“Where do you feel at home?” is the biggest of the big questions, in my view. It is the question we constantly ask ourselves, consciously and unconsciously, as we situate ourselves in space and time. When we feel at home we feel at ease; when we don’t feel at home, we feel excitement or anxiety; we experience displacement. Thus the value of hospitality to strangers in virtually all cultures, and the mitzvah of hachnassat orchim in ours.

The idea of home is inseparable from the idea of borders, of inside and out. When does a stranger become a guest, and when does a guest become “like family?” How do we cross the thresholds of difference, approaching one another in degrees of kinship and sameness? These are the eternal questions.

Of course, in today’s world, there are fascinating additional wrinkles: How do we maintain our integrity as individuals even as we find similarity and forge a commons? (Rabbi Jonathan Sacks is the most eloquent writer on this question, what he terms the Dignity of Difference.) And given that the Internet is changing our very notions of time and space, what does it mean to maintain integrity as a nation, or as a person? (Witness two stories out of Israel today: One in which Israeli intelligence appears to have used a computer worm to damage the Iranian government’s nuclear centrifuges; the other in which Facebook has been used to identify Israeli soldiers who participated in Operation Cast Lead in Gaza, including their home addresses. It is one of the biggest changes the Internet has wrought: we can conduct warfare from the comfort of our own homes.)

And yet, we all–even those young adults so seemingly at home with homelessness–keep trying to make home. We keep trying to do the work of Jacob, as though it were a compulsion. And so it would appear to be. One of the refrains I have heard in my conversations with young adults this fall, more so than in years past, is this: “I’m not using email on Shabbat.” They’re not doing this from a place of commandedness by halakha (Jewish law), but out of a hunger to find a center, a yearning to be grounded and free from distractions, at least for one day a week. (Judith Shulevitz’s book may well have helped.) Admist this time when they move from place to place on a yearly basis, when they, like Jacob their ancestor, are neither in their parents’ home nor the home of theirs that is yet to be, they–like all of us–long for coherence, hunger for home. The more things change, the more they remain the same.

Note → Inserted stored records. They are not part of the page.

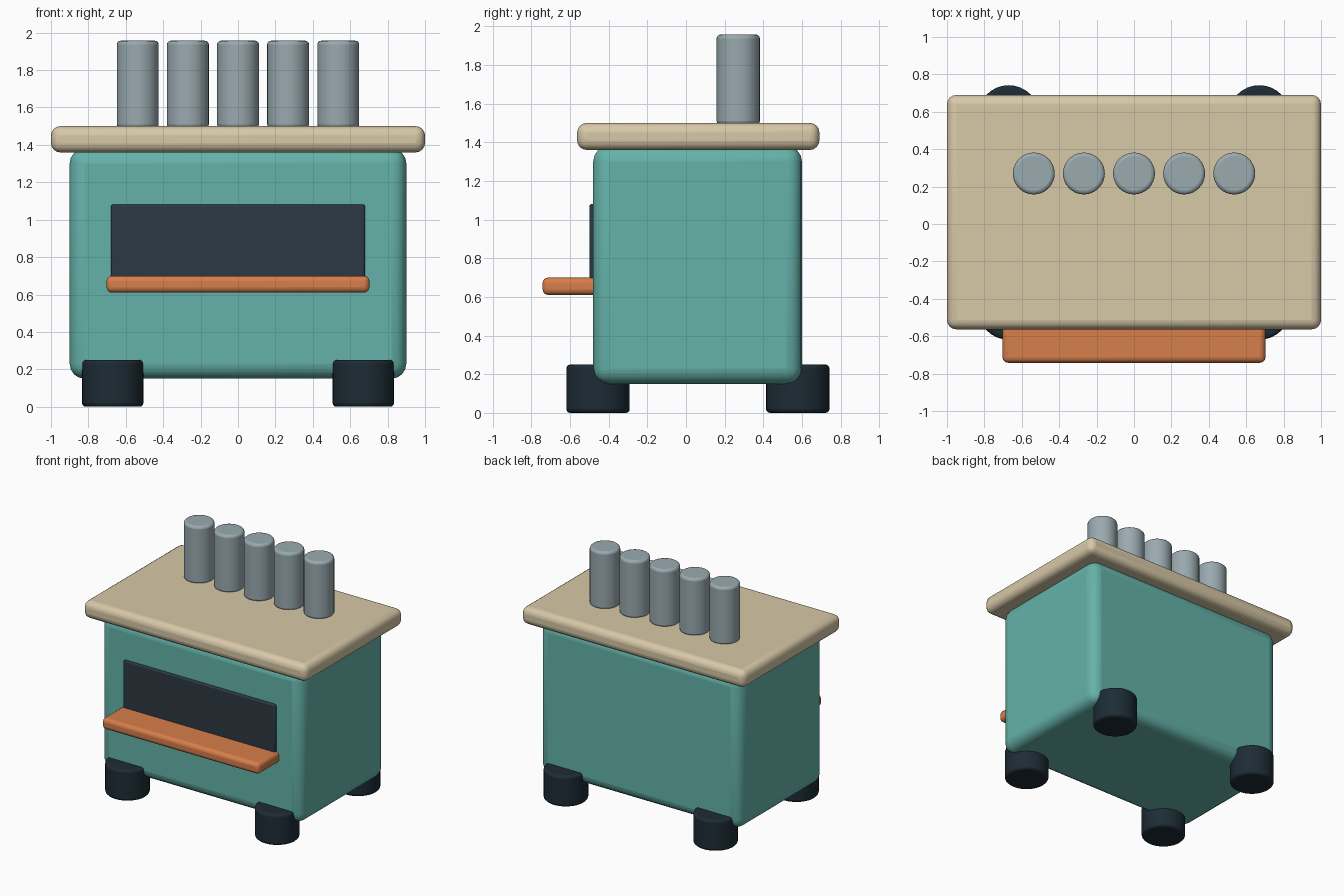
import bpy
import math

if "Cube" in bpy.data.objects:
    bpy.data.objects.remove(bpy.data.objects["Cube"])


def material(name, color):
    m = bpy.data.materials.new(name)
    m.diffuse_color = (*color, 1)
    m.use_nodes = True
    m.node_tree.nodes["Principled BSDF"].inputs["Base Color"].default_value = m.diffuse_color
    return m


teal = material("teal", (0.13, 0.45, 0.40))
cream = material("cream", (0.68, 0.58, 0.39))
steel = material("steel", (0.32, 0.40, 0.43))
dark = material("dark", (0.025, 0.04, 0.055))
black = material("black", (0.012, 0.025, 0.035))
orange = material("orange", (0.68, 0.21, 0.07))


def finish(name, mat, bevel, segments):
    ob = bpy.context.object
    ob.name = name
    ob.data.materials.append(mat)
    bpy.ops.object.transform_apply(location=False, rotation=False, scale=True)
    mod = ob.modifiers.new("rounding", 'BEVEL')
    mod.width = bevel
    mod.segments = segments
    mod.limit_method = 'ANGLE'
    bpy.ops.object.shade_smooth_by_angle(angle=math.radians(35))
    return ob


def box(name, x, y, z, mat, bevel, segments=4):
    bpy.ops.mesh.primitive_cube_add(
        size=1, location=[(a + b) / 2 for a, b in (x, y, z)])
    bpy.context.object.scale = [b - a for a, b in (x, y, z)]
    return finish(name, mat, bevel, segments)


def cylinder(name, x, y, z, radius, mat, bevel):
    bpy.ops.mesh.primitive_cylinder_add(
        vertices=32, radius=radius, depth=z[1] - z[0],
        location=(x, y, (z[0] + z[1]) / 2))
    return finish(name, mat, bevel, 3)


# Cabinet and overhanging top slab
box("cabinet", (-0.9, 0.9), (-0.48, 0.60), (0.15, 1.38), teal, 0.08)
box("top_slab", (-1, 1), (-0.563, 0.69), (1.36, 1.5), cream, 0.05)

# Dark opening with serving shelf below it
box("opening_panel", (-0.68, 0.68), (-0.50, -0.44), (0.66, 1.08), dark, 0.01, 2)
box("shelf", (-0.703, 0.703), (-0.742, -0.44), (0.61, 0.70), orange, 0.03)

# Row of upright canisters
for i in range(5):
    cylinder(f"canister_{i + 1}", (i - 2) * 0.268, 0.27, (1.49, 1.957),
             0.112, steel, 0.02)

# Four round feet
for side, x in (("left", -0.67), ("right", 0.67)):
    for end, y in (("front", -0.455), ("back", 0.578)):
        cylinder(f"{end}_{side}_foot", x, y, (0, 0.25), 0.164, black, 0.02)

Shabbat shalom.

 

 

A new podcast in honor of Israel Independence Day that explores the idea of home through several texts. 15 minutes.